Naivasha District Hospital will soon have a unit to accelerate palliative care service delivery in the region after the team received 40gms of morphine, some tools and reading materials from Kenya Hospices and Palliative Care Association (KEHPCA) alongside furniture courtesy of funds from Hospice Care Kenya (HCK) to equip their unit.
The HCK funds raised through a BBC radio appeal in September 2012 by Mike Wooldridge that featured the plight of children suffering from life threatening illness in Kenya aim at supporting integration/strengthening Pediatric Palliative Care in three hospitals namely Homa Bay, Kisii and Naivasha.
Being one the hospitals set to integrate paediatric palliative care, the team from Naivasha happily received the chairs alongside other furniture to enhance office operations at the unit.
Sharing the progress, palliative care nurse Mary Gacheru said palliative care has been ongoing within the hospital despite not having a designated room to see patients, a challenge occasioned by the new devolution system on governance in the country.
“We are trying to ensure that nurses know that palliative care is part of health care that patients with pain and other distressing symptoms from life limiting illnesses need by guiding them on how to go about it,” said Gacheru.
Despite the limited time she has due to many duties at the hospital, Gacheru said they have no excuse of not seeing patients, both adults and children who need this (palliative) care.
“These reading materials will go a long way in helping us understand more on dosage, especially morphine and other palliative care knowledge that would improve our service delivery,” she said.
She said that with the materials and furniture, the set up pace would improve and once the unit fully starts its functions, they have a lot of activities in the pipeline including starting a support group for mothers with cerebral palsy children. “Most parents have no one to sit with and help them tackle the psychological problems they are going through,” she added.
Accompanying her to pick the items was Dr Esther Gitahi, a pharmacist at the hospital who will help in reconstitution of morphine for the unit.
Dr Gitahi said the hospital previously had injectable morphine adding that the 40 grams received from KEHPCA would go a long way to ease the patient’s pain.
She said that most of patients served in the hospital present with pain and other distressing symptoms which they are able manage as much as possible adding that the setting up of a unit will complement their service delivery.

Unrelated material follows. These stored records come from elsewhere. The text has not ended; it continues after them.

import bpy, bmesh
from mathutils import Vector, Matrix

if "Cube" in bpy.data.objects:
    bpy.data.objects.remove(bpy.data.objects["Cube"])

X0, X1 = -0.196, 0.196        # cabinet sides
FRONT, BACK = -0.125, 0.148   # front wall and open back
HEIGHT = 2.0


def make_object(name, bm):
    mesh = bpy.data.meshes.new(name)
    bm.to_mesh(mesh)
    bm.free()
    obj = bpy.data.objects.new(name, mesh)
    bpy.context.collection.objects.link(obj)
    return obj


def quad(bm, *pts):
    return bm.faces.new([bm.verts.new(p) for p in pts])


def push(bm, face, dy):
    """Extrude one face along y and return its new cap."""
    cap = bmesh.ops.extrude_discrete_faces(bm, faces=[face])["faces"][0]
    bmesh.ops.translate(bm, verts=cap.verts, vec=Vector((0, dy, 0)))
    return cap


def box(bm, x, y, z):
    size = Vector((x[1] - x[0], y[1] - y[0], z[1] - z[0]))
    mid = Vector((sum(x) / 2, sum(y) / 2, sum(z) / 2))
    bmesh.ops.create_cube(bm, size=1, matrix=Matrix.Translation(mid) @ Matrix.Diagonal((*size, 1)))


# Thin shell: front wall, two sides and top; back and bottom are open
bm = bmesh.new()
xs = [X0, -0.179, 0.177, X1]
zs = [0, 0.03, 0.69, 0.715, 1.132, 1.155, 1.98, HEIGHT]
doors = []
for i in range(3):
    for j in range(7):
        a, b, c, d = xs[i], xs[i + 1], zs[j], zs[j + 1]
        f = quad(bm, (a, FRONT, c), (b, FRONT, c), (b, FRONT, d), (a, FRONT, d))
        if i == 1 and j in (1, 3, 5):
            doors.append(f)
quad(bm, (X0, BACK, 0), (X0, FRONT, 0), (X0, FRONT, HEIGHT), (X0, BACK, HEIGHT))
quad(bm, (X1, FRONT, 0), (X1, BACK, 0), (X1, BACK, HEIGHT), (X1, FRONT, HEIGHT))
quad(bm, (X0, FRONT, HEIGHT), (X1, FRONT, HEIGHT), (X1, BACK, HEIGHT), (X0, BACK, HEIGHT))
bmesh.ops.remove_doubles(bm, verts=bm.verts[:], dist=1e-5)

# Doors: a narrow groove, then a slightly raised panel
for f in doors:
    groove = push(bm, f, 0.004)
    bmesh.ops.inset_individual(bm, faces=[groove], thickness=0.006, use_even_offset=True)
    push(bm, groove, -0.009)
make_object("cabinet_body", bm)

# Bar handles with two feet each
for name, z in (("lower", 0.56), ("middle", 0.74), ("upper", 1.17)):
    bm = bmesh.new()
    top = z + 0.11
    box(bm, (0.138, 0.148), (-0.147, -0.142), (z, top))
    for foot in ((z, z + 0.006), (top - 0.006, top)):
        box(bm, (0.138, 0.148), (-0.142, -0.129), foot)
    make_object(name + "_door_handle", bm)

The team said they do counseling to patients with distressing symptoms and hope to reach more once the unit is up and running following existing support from the hospital administration.
The hospital serves patients from Naivasha, Narok, Kiambu and most parts of Nakuru County.